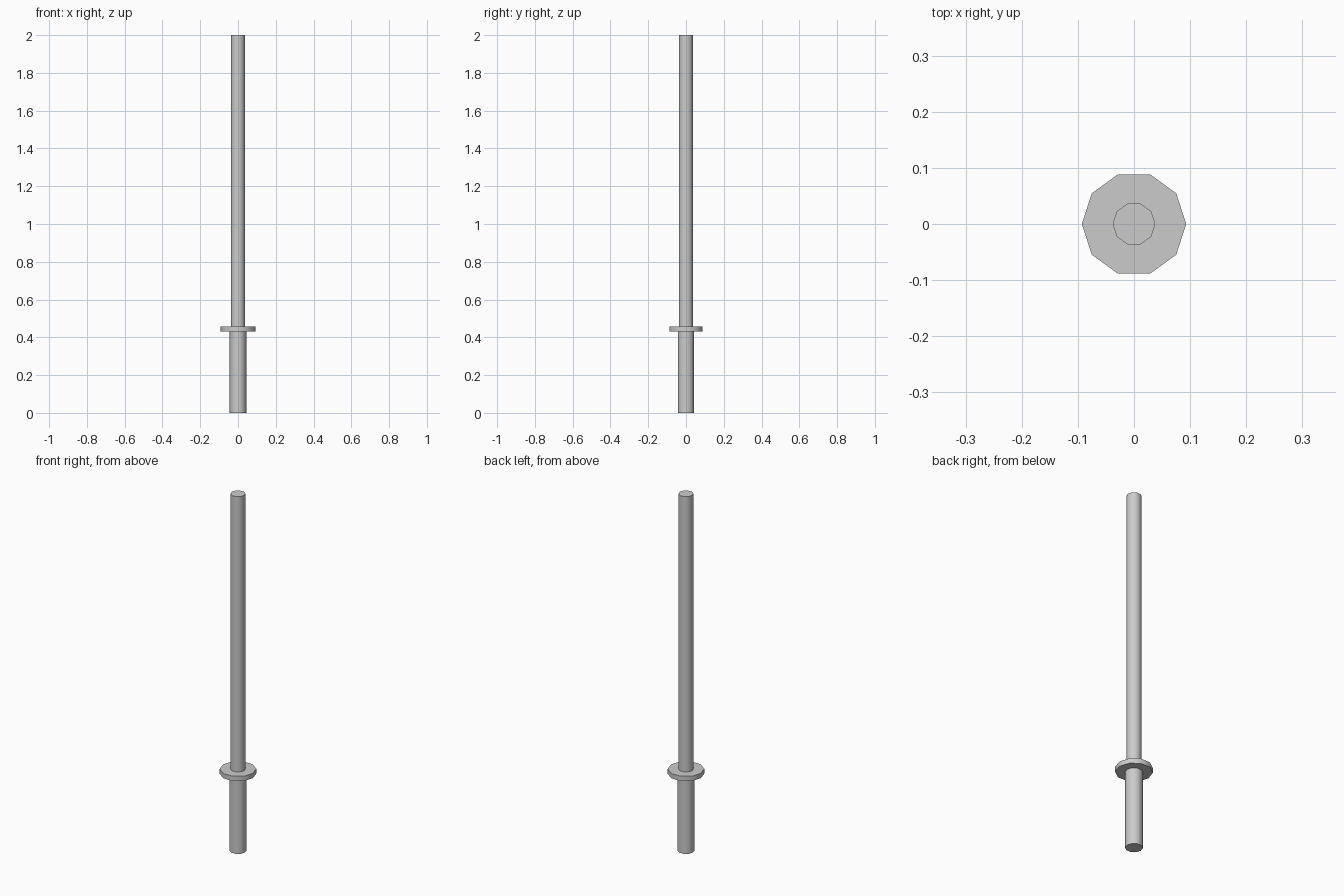
import bpy
import math

if "Cube" in bpy.data.objects:
    bpy.data.objects.remove(bpy.data.objects["Cube"])


def rod(name, radius, z0, z1):
    """Ten-sided upright cylinder with a corner on the x axis."""
    bpy.ops.mesh.primitive_cylinder_add(
        vertices=10, radius=radius, depth=z1 - z0,
        location=(0, 0, (z0 + z1) / 2), rotation=(0, 0, math.pi / 2))
    obj = bpy.context.object
    obj.name = name
    bpy.ops.object.transform_apply(location=False, rotation=True, scale=False)
    bpy.ops.object.shade_smooth_by_angle(angle=math.radians(40))
    return obj


# Grip, round guard and long shaft, stacked end to end
rod("handle", 0.044, 0.0, 0.43)
rod("guard", 0.093, 0.43, 0.457)
rod("shaft", 0.038, 0.457, 2.0)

+ + +

* [Task objective]:
Return the whole of the material above exactly, with no picture carried over.

* [Answer space]:
import bpy
import math

if "Cube" in bpy.data.objects:
    bpy.data.objects.remove(bpy.data.objects["Cube"])


def rod(name, radius, z0, z1):
    """Ten-sided upright cylinder with a corner on the x axis."""
    bpy.ops.mesh.primitive_cylinder_add(
        vertices=10, radius=radius, depth=z1 - z0,
        location=(0, 0, (z0 + z1) / 2), rotation=(0, 0, math.pi / 2))
    obj = bpy.context.object
    obj.name = name
    bpy.ops.object.transform_apply(location=False, rotation=True, scale=False)
    bpy.ops.object.shade_smooth_by_angle(angle=math.radians(40))
    return obj


# Grip, round guard and long shaft, stacked end to end
rod("handle", 0.044, 0.0, 0.43)
rod("guard", 0.093, 0.43, 0.457)
rod("shaft", 0.038, 0.457, 2.0)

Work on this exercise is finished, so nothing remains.